January 10, 2017   Tuesday

I listened to a most interesting talk this evening by author Gary Jenkins. He described how the F.B.I. brought down the huge Las Vegas Strip casino skim operations that were directed by multiple Mafia gangs, and which were fictionalized in the movie Casino (1995). Gary joined the F.B.I.’s surveillance teams in the initial stages of their “Strawman” skimming investigation. At that time, Gary was a Kansas City Police Detective, where he served for twenty-five years, and he now produces the true-crime podcast Gangland Wire Crime Stories.

Gary worked diligently to obtain the FBI’s recordings from their legal telephone wiretaps and bugs of conversations by Kansas City Mafia boss Nick Civella with his lieutenant Carl “Tuffy” DeLuna and other cohorts, and with his Las Vegas casino operators. Tonight, Gary played many of these taped conversations for his audience at the Clark County Library in Las Vegas. His new book Leaving Vegas: The True Story of How the F.B.I. Wiretaps Ended Mob Domination of Las Vegas Casinos is filled with the FBI’s transcripts.

These recorded conversations are very important to my research of organized-crime as it bears on the Nevada casino industry. Not only are the topics these mobsters discussed very relevant to me, but also how these gangsters discussed them. These recordings illustrate how gangsters really talk in private conversations with their cohorts and with the people they do business.

While Hollywood movies and TV shows invariably present these gangsters as bullying, threatening, and intimidating in virtually every scene, in these recordings, every underworld leader talked exactly like a normal person. Even though these hoods were deeply concerned about, and frustrated by, the actions of others, they did not make a single threat, never mentioned the use of violence, and did not even express any anger. As I listened to the FBI’s recordings, I focused on the tonality of the speakers as much as their subject matter. Their tenor and attitude was always casual and informative, identical to the way normal businessmen and friends talk.

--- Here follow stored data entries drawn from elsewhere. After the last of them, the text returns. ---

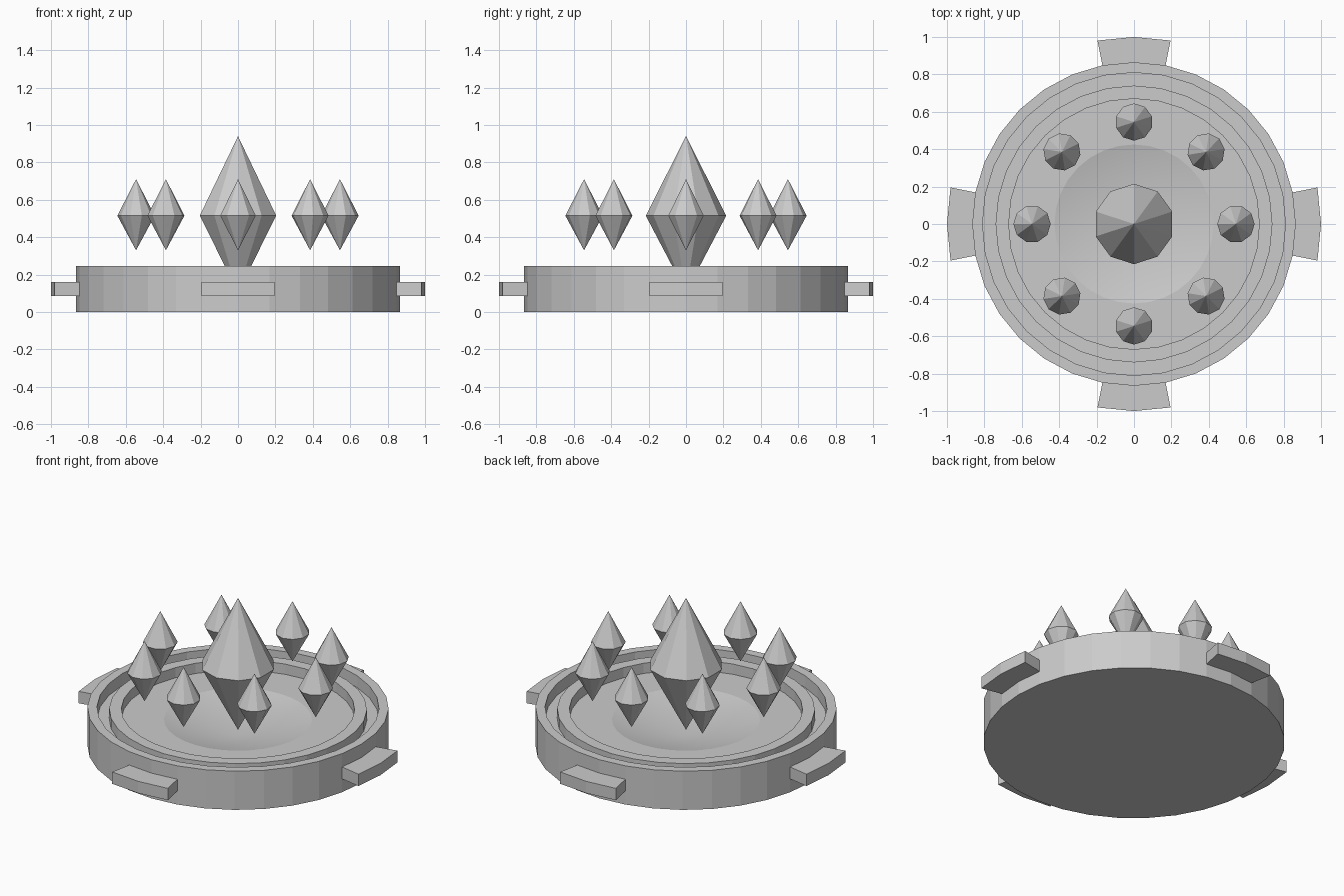
import bpy, bmesh
from math import sin, cos, pi

if "Cube" in bpy.data.objects:
    bpy.data.objects.remove(bpy.data.objects["Cube"])

SIDES = 32


def finish(bm, name):
    bmesh.ops.recalc_face_normals(bm, faces=bm.faces[:])
    mesh = bpy.data.meshes.new(name)
    bm.to_mesh(mesh)
    bm.free()
    obj = bpy.data.objects.new(name, mesh)
    bpy.context.collection.objects.link(obj)
    return obj


def add_ring(bm, r, z, n):
    return [bm.verts.new((r * sin(2 * pi * i / n), r * cos(2 * pi * i / n), z))
            for i in range(n)]


def bridge(bm, a, b):
    n = len(a)
    return [bm.faces.new((a[i], a[(i + 1) % n], b[(i + 1) % n], b[i])) for i in range(n)]


def fan(bm, ring, z):
    tip = bm.verts.new((0, 0, z))
    n = len(ring)
    return [bm.faces.new((ring[i], ring[(i + 1) % n], tip)) for i in range(n)]


# Round tray: outer rim, groove, inner ring, floor and conical basin
def make_tray():
    profile = [(0.865, 0), (0.865, 0.245), (0.81, 0.245), (0.81, 0.17),
               (0.74, 0.17), (0.74, 0.235), (0.67, 0.235), (0.67, 0.17), (0.425, 0.17)]
    bm = bmesh.new()
    rings = [add_ring(bm, r, z, SIDES) for r, z in profile]
    for a, b in zip(rings, rings[1:]):
        bridge(bm, a, b)
    bm.faces.new(rings[0])
    for f in fan(bm, rings[-1], 0.07):
        f.smooth = True
    finish(bm, "round_tray")


# Side lug: a two-segment arc block standing out of the tray wall
def make_lug(index):
    bm = bmesh.new()
    step = 2 * pi / SIDES
    sections = []
    for k in (-1, 0, 1):
        a = index * pi / 2 + k * step
        sections.append([bm.verts.new((r * sin(a), r * cos(a), z))
                         for r, z in ((0.85, 0.085), (1.0, 0.085), (1.0, 0.16), (0.85, 0.16))])
    for a, b in zip(sections, sections[1:]):
        bridge(bm, a, b)
    bm.faces.new(sections[0])
    bm.faces.new(sections[-1])
    finish(bm, f"side_lug_{index + 1}")


# Ten-sided double-pointed crystal
def make_crystal(name, radius, low, mid, high):
    bm = bmesh.new()
    girdle = add_ring(bm, radius, mid, 10)
    fan(bm, girdle, low)
    fan(bm, girdle, high)
    return finish(bm, name)


make_tray()
for i in range(4):
    make_lug(i)

make_crystal("centre_crystal", 0.215, 0.105, 0.515, 0.94)
for i in range(8):
    a = i * pi / 4
    gem = make_crystal(f"small_crystal_{i + 1}", 0.1, 0.33, 0.515, 0.71)
    gem.location = (0.545 * sin(a), 0.545 * cos(a), 0)
    gem.rotation_euler.z = -a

In my research, I found every major gang leader from the 1920s through the 1980s talked normally and usually politely. Almost all of these top gangsters were in power before the advent of primary elections, when each political party selected a single candidate for each office privately behind closed doors. Many of the top gangsters in this era were powerful political leaders in their districts, and they always dealt with their voters and their problems helpfully and with understanding. Besides, what politician, law enforcer, prosecutor, judge, businessman, or union leader would seek out and make a business arrangement with a gang leader who constantly threatened and bullied them like a stereotypical Hollywood gangster? The dark, evil side of these criminals surfaced for the world to see only when they were threatened, or when those who exploited or took advantage of innocent victims, or attacked gangland competitors, were carrying out their terrible crimes.

Gary Jenkins responded to this Blog post. This former long-time Detective, who spent his career fighting organized crime, agreed with my point above but with very different and such effective imagery. “That is exactly what I want folks to understand, the skillful mob bosses are not cartoon figures. They are real people who talk and react like most of us. They make thoughtful decisions after careful consideration.” Wow! I had never thought about Hollywood’s presentation of gangsters as cartoon characters, but unfortunately that is really the way our film industry, during its first century of existence, has depicted the horrible exploitation and brutality of our worst criminal element.